Segment Start: RECORD EXCERPTS

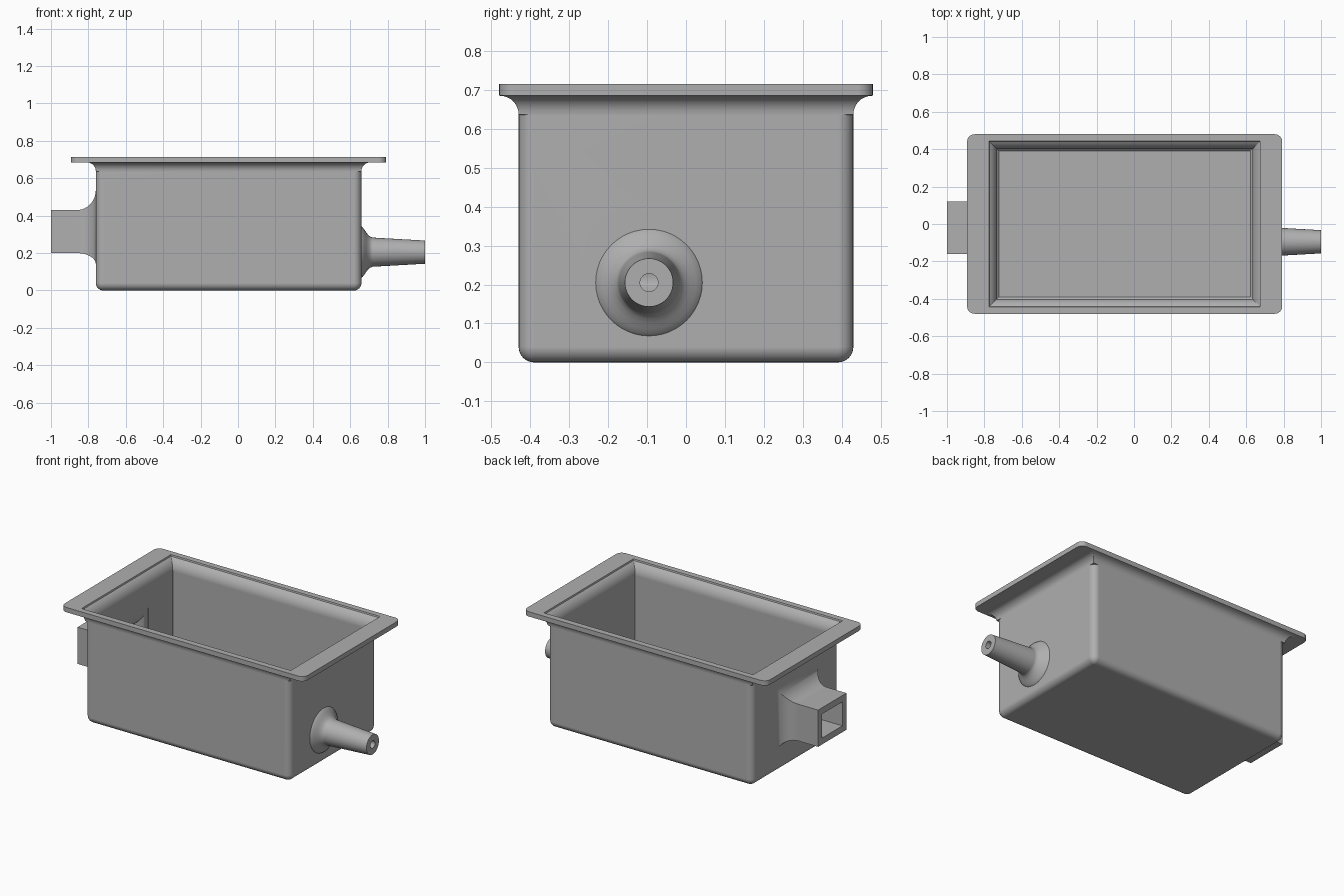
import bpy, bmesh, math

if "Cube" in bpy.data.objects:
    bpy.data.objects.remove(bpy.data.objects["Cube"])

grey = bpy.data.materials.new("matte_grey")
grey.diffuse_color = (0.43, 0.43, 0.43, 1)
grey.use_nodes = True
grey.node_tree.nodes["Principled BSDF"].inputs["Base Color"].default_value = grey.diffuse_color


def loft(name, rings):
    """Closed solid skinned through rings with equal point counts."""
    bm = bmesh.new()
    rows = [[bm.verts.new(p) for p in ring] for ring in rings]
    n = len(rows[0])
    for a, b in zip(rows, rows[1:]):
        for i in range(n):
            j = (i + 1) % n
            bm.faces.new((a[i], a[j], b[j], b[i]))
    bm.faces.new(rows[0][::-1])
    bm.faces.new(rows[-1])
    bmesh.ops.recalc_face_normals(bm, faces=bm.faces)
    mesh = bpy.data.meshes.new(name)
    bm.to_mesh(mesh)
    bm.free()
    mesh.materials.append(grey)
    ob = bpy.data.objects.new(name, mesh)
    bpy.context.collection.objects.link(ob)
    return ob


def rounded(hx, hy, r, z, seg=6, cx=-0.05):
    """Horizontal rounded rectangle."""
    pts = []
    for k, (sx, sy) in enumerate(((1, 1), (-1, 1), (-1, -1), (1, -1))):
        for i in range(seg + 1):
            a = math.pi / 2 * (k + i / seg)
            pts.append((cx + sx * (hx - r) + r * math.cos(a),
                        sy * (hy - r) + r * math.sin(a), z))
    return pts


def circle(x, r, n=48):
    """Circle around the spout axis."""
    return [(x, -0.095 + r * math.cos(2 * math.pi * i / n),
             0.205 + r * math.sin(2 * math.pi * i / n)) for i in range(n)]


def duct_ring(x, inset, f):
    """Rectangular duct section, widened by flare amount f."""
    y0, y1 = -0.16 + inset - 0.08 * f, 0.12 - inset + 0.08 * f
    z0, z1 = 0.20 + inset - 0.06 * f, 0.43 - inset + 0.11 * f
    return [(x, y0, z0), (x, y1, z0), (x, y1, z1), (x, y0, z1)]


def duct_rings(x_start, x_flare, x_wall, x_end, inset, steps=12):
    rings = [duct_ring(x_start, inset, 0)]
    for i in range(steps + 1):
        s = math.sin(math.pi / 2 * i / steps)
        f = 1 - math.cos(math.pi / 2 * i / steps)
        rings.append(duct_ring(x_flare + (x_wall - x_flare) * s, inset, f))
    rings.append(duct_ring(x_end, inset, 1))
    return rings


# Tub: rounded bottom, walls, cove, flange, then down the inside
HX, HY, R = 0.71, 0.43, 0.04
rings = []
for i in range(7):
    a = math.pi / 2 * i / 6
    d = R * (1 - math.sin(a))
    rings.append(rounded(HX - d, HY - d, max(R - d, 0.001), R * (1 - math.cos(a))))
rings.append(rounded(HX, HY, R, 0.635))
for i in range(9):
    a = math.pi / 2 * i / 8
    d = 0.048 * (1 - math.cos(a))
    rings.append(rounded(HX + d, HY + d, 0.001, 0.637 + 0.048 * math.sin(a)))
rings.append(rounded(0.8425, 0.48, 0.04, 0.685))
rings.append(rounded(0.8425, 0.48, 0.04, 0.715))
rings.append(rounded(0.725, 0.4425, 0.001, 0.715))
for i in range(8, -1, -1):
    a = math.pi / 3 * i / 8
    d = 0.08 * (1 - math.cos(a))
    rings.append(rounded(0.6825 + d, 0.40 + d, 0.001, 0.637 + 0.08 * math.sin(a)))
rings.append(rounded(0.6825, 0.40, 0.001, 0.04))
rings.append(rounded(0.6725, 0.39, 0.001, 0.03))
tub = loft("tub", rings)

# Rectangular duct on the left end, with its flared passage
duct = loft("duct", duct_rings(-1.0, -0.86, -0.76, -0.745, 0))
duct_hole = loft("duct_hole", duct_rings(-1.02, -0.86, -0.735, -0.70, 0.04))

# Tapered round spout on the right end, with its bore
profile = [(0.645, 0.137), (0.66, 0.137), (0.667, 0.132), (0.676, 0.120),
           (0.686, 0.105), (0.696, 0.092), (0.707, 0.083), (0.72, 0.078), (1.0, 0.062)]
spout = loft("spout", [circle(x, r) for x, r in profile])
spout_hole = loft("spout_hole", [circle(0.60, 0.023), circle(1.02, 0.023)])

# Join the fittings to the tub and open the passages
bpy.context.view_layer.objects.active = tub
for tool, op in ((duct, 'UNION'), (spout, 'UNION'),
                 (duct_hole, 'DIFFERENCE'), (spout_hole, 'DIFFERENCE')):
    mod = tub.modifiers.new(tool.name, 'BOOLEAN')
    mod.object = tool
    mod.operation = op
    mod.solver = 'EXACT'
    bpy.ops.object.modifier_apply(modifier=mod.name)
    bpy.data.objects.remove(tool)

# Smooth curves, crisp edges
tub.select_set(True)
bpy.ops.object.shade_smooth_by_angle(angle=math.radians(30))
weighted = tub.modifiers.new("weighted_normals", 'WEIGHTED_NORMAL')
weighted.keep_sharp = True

Segment End: RECORD EXCERPTS
Segment Start: RECORD EXCERPTS

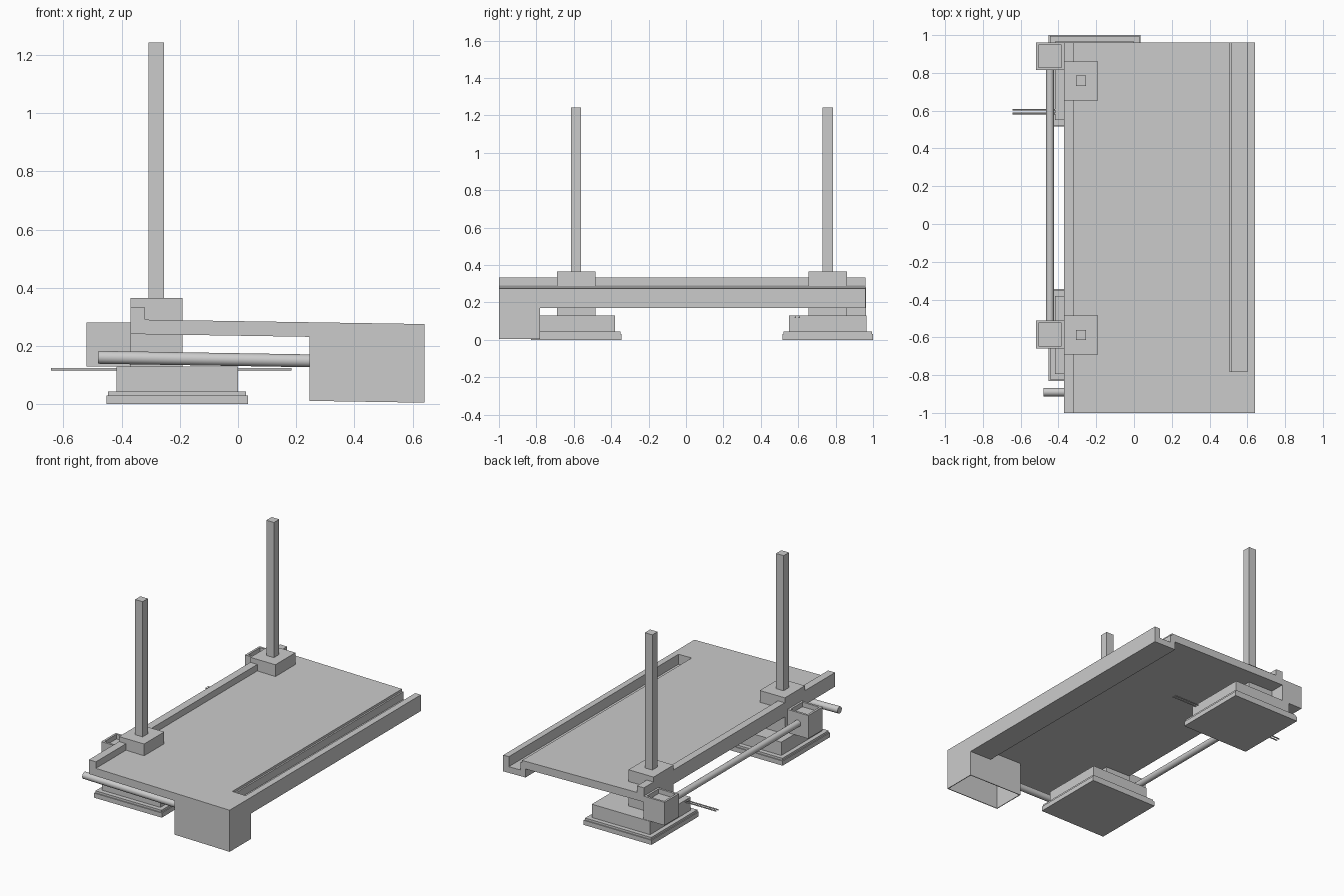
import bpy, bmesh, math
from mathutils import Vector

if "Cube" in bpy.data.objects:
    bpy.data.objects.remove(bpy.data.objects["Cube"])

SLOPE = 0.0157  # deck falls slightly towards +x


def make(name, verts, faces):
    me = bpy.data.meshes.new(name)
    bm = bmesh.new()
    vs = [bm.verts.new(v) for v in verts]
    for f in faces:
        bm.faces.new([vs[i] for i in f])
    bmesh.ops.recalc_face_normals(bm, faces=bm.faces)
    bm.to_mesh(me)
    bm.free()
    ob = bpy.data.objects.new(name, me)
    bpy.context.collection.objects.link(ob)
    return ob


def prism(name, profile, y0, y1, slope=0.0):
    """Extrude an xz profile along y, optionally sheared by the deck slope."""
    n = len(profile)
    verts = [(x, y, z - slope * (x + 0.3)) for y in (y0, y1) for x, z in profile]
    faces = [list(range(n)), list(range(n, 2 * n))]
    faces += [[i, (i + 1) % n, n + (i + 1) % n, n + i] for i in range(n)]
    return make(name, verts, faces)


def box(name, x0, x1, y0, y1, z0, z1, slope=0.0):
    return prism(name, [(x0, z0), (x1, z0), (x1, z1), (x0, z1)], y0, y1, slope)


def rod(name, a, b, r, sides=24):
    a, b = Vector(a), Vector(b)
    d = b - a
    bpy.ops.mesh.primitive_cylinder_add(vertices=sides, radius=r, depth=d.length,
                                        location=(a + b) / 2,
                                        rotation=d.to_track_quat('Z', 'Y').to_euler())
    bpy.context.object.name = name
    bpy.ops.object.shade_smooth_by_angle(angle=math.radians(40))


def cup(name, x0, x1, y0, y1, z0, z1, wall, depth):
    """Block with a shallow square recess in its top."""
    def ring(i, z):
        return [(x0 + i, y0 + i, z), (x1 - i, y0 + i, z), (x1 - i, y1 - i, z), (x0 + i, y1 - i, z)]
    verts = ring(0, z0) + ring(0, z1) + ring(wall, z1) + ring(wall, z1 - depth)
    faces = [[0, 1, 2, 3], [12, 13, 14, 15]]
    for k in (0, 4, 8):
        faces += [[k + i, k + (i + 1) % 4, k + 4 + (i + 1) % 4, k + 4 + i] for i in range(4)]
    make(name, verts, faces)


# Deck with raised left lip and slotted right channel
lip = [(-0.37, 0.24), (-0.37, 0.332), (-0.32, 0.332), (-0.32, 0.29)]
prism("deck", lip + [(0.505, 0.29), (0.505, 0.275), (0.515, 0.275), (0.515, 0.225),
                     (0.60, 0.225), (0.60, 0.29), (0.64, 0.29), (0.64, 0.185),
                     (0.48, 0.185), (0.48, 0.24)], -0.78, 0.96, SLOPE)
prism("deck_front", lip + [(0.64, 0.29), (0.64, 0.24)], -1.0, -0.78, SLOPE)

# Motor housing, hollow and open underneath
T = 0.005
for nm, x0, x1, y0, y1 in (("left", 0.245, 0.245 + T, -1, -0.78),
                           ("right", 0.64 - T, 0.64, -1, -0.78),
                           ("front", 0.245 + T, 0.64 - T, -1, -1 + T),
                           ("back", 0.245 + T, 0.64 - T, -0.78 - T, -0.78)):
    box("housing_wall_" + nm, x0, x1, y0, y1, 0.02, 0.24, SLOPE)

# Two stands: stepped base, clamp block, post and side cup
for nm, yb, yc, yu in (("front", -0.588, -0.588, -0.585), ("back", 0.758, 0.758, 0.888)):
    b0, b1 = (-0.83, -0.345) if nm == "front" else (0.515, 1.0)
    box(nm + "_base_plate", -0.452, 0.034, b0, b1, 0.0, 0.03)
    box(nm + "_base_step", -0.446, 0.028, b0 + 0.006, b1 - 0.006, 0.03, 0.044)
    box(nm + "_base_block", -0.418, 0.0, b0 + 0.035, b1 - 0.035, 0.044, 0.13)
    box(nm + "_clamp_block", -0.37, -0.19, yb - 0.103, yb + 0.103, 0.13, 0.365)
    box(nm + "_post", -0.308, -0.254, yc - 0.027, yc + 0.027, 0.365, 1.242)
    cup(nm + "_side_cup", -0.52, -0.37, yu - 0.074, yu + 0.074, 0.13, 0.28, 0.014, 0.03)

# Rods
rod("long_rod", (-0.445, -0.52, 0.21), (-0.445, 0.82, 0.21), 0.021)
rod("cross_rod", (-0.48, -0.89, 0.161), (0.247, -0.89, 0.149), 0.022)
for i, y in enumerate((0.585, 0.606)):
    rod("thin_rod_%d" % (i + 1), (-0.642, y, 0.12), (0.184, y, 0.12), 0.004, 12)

Segment End: RECORD EXCERPTS

WORK TO COMPLETE:
Out of the material above, output word for word the line with "for a, b in", the line with "rings.append(rounded(HX + d, HY", and all lines between them, with nothing else.

ANSWER BOX:
    for a, b in zip(rows, rows[1:]):
        for i in range(n):
            j = (i + 1) % n
            bm.faces.new((a[i], a[j], b[j], b[i]))
    bm.faces.new(rows[0][::-1])
    bm.faces.new(rows[-1])
    bmesh.ops.recalc_face_normals(bm, faces=bm.faces)
    mesh = bpy.data.meshes.new(name)
    bm.to_mesh(mesh)
    bm.free()
    mesh.materials.append(grey)
    ob = bpy.data.objects.new(name, mesh)
    bpy.context.collection.objects.link(ob)
    return ob


def rounded(hx, hy, r, z, seg=6, cx=-0.05):
    """Horizontal rounded rectangle."""
    pts = []
    for k, (sx, sy) in enumerate(((1, 1), (-1, 1), (-1, -1), (1, -1))):
        for i in range(seg + 1):
            a = math.pi / 2 * (k + i / seg)
            pts.append((cx + sx * (hx - r) + r * math.cos(a),
                        sy * (hy - r) + r * math.sin(a), z))
    return pts


def circle(x, r, n=48):
    """Circle around the spout axis."""
    return [(x, -0.095 + r * math.cos(2 * math.pi * i / n),
             0.205 + r * math.sin(2 * math.pi * i / n)) for i in range(n)]


def duct_ring(x, inset, f):
    """Rectangular duct section, widened by flare amount f."""
    y0, y1 = -0.16 + inset - 0.08 * f, 0.12 - inset + 0.08 * f
    z0, z1 = 0.20 + inset - 0.06 * f, 0.43 - inset + 0.11 * f
    return [(x, y0, z0), (x, y1, z0), (x, y1, z1), (x, y0, z1)]


def duct_rings(x_start, x_flare, x_wall, x_end, inset, steps=12):
    rings = [duct_ring(x_start, inset, 0)]
    for i in range(steps + 1):
        s = math.sin(math.pi / 2 * i / steps)
        f = 1 - math.cos(math.pi / 2 * i / steps)
        rings.append(duct_ring(x_flare + (x_wall - x_flare) * s, inset, f))
    rings.append(duct_ring(x_end, inset, 1))
    return rings


# Tub: rounded bottom, walls, cove, flange, then down the inside
HX, HY, R = 0.71, 0.43, 0.04
rings = []
for i in range(7):
    a = math.pi / 2 * i / 6
    d = R * (1 - math.sin(a))
    rings.append(rounded(HX - d, HY - d, max(R - d, 0.001), R * (1 - math.cos(a))))
rings.append(rounded(HX, HY, R, 0.635))
for i in range(9):
    a = math.pi / 2 * i / 8
    d = 0.048 * (1 - math.cos(a))
    rings.append(rounded(HX + d, HY + d, 0.001, 0.637 + 0.048 * math.sin(a)))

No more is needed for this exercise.